Have you ever noticed how there are two types of enchanted forests? There's the happy kind of enchantment, where dew glitters on leaves and pollen dance like fairies in the golden rays of sunlight that break between trees.
Then you have the dark enchantment. The eerie kind in which you'd half expect to find a villainous storybook character amidst the grey fog and damp chill that hover between black tree trunks.
I walked through areas reminiscent of both in Sedona's West Fork Trail on this month's hike and brunch with Women on Adventures. After waking before no sane person should wake, driving more than two hours, and having to park half a mile away from the trailhead—we soon found out this was one of Sedona's most popular hikes.
Soon into the 6-mile hike, it wasn't hard to see why.
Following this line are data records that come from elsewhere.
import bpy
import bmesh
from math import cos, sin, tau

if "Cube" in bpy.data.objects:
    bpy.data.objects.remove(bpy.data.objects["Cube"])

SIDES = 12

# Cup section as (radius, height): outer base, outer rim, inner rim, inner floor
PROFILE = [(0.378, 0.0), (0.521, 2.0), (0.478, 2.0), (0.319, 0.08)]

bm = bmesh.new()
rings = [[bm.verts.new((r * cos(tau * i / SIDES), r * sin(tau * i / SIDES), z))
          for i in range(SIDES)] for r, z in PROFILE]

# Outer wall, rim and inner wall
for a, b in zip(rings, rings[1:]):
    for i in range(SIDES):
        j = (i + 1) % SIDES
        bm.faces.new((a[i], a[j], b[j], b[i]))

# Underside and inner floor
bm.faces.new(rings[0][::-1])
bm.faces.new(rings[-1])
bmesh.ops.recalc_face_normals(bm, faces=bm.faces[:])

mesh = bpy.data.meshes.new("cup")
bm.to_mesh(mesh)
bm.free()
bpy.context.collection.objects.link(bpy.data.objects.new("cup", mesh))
The trail—nestled in a valley of the Sedona's notorious red rocks—followed a river and wove between foliage that reminded me of northern Michigan. As it was color season, we saw bright red and orange trees complement the dusty red canyon walls behind them and hiked through patches of yellow-leafed trees that set the entire trail aglow.
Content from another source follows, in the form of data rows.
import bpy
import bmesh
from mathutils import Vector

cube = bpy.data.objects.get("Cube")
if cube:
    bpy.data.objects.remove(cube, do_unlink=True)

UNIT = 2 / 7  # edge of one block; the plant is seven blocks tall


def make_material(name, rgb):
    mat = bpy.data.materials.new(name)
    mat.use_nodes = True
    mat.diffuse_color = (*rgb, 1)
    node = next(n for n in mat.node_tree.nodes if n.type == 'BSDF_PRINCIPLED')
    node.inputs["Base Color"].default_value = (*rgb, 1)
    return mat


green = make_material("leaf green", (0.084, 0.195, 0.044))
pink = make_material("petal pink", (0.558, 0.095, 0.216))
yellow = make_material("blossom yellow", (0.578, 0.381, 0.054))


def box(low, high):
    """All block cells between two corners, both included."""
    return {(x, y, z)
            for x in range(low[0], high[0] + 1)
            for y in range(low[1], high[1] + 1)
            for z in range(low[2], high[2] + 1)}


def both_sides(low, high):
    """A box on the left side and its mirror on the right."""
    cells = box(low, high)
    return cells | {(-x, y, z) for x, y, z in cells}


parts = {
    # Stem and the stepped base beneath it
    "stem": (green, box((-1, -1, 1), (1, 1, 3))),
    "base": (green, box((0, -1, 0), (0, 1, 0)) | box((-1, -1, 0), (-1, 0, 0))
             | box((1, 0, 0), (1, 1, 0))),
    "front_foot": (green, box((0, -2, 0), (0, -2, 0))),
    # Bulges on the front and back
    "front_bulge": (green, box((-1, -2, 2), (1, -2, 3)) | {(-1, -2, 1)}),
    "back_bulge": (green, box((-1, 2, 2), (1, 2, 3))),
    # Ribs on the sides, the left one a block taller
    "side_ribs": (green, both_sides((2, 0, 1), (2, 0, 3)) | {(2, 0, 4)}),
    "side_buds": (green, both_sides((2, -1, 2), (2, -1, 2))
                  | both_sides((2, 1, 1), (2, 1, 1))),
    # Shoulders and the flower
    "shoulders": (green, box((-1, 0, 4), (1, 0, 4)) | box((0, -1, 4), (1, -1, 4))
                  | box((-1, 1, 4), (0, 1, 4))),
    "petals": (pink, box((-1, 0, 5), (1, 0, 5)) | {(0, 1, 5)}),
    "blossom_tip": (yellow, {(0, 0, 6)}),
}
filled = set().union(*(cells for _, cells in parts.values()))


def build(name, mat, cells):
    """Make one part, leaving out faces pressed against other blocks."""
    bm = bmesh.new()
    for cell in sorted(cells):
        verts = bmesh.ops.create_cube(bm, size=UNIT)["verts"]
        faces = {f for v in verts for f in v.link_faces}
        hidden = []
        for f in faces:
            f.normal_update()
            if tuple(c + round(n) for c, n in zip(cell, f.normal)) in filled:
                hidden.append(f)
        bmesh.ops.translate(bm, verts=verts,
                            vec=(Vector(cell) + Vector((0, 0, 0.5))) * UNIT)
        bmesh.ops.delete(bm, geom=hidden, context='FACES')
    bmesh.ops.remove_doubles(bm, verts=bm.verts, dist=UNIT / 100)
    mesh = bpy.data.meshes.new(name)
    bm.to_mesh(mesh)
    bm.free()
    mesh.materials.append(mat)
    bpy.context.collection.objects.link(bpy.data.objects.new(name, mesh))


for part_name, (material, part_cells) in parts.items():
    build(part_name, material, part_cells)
The beautiful colors continued all throughout the hike. The trail didn't really have an end to it—you're able to continue for another couple miles to the campgrounds—but we stopped a little over three miles in where the creek widened beneath a canyon wall that curved over it.
As beautiful as the West Fork trail was, I was relieved to get back to the trailhead. The trail got increasingly busier as we crept into the afternoon, and hiking over six miles had me approaching hangry.
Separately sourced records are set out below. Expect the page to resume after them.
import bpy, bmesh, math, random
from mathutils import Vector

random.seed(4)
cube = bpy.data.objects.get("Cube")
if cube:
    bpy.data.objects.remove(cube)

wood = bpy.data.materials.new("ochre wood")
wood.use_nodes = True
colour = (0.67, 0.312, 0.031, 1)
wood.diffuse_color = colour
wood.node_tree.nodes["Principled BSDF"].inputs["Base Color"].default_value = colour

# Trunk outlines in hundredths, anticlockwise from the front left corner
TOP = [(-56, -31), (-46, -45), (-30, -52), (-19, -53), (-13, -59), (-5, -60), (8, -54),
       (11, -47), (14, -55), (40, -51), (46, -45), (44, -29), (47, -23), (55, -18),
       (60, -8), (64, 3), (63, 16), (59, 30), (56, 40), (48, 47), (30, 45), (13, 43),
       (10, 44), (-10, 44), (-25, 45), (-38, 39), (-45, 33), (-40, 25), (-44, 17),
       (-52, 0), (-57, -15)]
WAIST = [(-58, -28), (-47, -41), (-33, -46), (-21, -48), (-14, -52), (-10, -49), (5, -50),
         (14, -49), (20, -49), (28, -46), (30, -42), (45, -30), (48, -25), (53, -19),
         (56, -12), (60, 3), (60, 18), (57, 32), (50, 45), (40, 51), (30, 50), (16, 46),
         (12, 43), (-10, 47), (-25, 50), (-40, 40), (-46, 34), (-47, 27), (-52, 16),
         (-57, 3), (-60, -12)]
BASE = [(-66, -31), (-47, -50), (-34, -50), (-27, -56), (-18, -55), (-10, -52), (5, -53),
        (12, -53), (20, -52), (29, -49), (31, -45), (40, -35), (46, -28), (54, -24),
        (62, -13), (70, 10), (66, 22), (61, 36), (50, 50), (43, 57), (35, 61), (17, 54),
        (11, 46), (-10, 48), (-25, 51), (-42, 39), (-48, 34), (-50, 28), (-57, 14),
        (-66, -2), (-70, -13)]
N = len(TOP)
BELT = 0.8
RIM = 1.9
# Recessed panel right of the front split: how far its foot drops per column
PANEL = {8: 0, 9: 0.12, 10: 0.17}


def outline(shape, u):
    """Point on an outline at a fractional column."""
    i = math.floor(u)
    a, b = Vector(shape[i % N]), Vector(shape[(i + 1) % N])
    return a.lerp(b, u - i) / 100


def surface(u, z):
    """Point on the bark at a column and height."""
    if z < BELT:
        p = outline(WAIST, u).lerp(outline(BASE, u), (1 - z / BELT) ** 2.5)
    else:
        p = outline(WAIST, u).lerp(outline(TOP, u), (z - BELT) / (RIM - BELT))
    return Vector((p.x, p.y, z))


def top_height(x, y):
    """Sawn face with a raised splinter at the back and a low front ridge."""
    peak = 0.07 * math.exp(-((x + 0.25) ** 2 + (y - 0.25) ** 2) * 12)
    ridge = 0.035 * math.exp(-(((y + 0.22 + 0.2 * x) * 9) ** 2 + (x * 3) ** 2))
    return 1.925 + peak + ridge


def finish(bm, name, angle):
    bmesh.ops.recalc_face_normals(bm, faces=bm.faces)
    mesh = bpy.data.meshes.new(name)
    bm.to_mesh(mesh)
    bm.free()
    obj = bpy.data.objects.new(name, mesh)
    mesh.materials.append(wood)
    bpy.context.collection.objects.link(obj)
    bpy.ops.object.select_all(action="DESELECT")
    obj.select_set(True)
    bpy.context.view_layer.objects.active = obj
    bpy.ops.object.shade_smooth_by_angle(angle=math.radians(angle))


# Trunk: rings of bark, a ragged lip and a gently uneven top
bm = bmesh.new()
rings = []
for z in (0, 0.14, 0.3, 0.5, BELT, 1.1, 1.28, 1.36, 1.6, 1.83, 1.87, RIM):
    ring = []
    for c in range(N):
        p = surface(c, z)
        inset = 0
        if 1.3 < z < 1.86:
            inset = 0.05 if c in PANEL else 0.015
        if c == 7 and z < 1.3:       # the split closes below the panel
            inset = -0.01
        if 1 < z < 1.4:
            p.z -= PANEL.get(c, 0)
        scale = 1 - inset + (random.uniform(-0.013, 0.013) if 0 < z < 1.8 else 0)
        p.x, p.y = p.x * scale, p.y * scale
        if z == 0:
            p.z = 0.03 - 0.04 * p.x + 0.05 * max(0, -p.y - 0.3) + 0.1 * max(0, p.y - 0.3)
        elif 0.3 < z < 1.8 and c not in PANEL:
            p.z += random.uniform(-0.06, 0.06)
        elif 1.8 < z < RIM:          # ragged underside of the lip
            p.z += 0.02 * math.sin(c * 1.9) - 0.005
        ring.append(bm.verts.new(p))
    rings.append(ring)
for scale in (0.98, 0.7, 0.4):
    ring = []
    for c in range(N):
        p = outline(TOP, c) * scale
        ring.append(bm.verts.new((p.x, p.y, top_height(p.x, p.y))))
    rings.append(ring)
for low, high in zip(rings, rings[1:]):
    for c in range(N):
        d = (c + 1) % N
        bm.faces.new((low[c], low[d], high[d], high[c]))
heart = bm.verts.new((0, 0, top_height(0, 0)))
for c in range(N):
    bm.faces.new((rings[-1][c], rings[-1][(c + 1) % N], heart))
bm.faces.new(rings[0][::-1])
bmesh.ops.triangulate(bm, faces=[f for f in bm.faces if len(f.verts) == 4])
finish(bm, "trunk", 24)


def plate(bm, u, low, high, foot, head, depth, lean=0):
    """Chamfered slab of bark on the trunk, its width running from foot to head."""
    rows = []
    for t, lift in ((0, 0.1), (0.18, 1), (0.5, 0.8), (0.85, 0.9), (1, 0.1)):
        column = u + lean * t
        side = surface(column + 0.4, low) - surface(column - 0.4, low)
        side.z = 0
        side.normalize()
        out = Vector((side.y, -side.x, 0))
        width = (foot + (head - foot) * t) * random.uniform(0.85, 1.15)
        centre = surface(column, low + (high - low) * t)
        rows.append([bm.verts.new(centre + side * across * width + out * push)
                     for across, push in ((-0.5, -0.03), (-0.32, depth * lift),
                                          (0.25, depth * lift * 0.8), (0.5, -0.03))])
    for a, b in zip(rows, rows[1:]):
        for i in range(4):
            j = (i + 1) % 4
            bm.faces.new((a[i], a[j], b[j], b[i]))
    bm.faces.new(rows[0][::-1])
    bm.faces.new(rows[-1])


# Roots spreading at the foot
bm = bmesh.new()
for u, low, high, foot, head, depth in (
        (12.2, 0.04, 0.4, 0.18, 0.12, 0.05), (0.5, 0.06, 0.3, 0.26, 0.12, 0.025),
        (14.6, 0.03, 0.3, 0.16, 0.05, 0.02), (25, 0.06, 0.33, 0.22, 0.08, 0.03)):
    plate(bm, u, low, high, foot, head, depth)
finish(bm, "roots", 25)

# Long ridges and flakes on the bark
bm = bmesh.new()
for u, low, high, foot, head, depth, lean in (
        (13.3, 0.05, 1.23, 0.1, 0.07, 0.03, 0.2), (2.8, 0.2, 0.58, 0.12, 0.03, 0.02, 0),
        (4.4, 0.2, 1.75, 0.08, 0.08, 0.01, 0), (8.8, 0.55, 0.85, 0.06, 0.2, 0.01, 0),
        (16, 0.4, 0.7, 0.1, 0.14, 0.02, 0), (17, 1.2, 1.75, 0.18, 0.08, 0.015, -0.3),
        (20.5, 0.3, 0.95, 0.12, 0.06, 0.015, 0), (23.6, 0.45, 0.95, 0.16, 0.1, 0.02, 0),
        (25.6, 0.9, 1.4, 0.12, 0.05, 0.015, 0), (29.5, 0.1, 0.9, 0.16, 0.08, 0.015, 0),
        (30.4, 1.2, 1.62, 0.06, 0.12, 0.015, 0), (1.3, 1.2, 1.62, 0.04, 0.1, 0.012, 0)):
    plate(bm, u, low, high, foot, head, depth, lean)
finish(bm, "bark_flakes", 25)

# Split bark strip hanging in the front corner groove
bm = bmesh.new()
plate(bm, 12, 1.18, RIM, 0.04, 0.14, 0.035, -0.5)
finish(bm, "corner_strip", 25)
We stopped for brunch at Indian Gardens Café, where I opted for the healthier garden pita over the tempting pulled pork sandwich. Both looked equally delicious and the pita was more satisfying than I expected after such a long morning. I also got one of their iced coffees, which was a tasty as everything else.
After brunch, we hit Sedona's infamous traffic for about an hour before we could head back to Phoenix. I thoroughly enjoy the morning hike, but it was a long day. Next time, I'll be sure to do what a few other women did and make a weekend out of it.